## [Exercise details]
Report back every line in the data that includes the string "sides".

## [Excerpted data]
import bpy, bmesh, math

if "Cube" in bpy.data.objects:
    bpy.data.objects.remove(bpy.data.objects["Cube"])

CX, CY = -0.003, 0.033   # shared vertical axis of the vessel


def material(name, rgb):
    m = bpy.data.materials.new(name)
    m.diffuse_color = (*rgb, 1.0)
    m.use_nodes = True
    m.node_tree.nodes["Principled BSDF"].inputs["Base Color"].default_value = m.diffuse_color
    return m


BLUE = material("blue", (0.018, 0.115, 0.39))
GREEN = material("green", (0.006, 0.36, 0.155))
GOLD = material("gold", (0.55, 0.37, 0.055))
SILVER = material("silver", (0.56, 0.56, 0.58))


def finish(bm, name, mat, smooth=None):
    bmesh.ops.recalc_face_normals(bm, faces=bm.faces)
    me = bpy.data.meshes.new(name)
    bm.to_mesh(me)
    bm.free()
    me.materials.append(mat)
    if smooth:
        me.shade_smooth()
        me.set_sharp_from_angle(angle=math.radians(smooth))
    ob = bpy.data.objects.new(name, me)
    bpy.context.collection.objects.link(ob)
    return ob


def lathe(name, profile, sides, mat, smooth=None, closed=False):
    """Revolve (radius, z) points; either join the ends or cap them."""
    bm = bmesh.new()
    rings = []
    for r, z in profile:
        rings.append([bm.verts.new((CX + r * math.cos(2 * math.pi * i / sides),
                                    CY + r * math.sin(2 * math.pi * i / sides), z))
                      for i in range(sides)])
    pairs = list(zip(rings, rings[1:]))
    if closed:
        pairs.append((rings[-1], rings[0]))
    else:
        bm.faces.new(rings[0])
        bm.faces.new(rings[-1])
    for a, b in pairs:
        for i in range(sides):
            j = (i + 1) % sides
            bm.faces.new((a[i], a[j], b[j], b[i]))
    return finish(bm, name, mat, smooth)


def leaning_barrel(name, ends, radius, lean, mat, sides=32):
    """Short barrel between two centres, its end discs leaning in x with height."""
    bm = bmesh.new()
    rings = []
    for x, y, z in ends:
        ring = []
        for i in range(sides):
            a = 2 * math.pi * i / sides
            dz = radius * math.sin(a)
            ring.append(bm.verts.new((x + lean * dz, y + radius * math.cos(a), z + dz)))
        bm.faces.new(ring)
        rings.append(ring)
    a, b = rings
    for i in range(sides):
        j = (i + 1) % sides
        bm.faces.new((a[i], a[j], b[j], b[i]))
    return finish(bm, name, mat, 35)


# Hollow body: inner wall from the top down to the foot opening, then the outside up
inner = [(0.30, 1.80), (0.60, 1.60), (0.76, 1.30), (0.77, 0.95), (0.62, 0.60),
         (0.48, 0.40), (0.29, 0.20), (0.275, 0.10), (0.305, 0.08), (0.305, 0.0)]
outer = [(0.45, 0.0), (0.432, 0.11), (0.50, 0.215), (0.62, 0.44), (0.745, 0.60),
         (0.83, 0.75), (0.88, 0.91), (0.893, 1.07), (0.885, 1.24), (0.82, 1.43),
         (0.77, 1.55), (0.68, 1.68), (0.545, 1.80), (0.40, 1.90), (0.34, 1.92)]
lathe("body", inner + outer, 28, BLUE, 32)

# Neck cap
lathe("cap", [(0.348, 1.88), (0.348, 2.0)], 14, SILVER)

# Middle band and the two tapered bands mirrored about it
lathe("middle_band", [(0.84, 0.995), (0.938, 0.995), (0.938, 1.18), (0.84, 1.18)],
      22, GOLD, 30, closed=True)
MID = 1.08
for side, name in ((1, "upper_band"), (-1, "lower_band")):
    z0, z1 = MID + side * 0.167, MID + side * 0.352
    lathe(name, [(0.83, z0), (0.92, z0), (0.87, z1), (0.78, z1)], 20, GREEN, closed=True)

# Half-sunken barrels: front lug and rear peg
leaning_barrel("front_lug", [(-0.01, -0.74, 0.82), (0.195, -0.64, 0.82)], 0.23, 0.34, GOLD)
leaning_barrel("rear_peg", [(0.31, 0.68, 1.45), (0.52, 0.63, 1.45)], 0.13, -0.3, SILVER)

## [Task result]
def lathe(name, profile, sides, mat, smooth=None, closed=False):
        rings.append([bm.verts.new((CX + r * math.cos(2 * math.pi * i / sides),
                                    CY + r * math.sin(2 * math.pi * i / sides), z))
                      for i in range(sides)])
        for i in range(sides):
            j = (i + 1) % sides
def leaning_barrel(name, ends, radius, lean, mat, sides=32):
        for i in range(sides):
            a = 2 * math.pi * i / sides
    for i in range(sides):
        j = (i + 1) % sides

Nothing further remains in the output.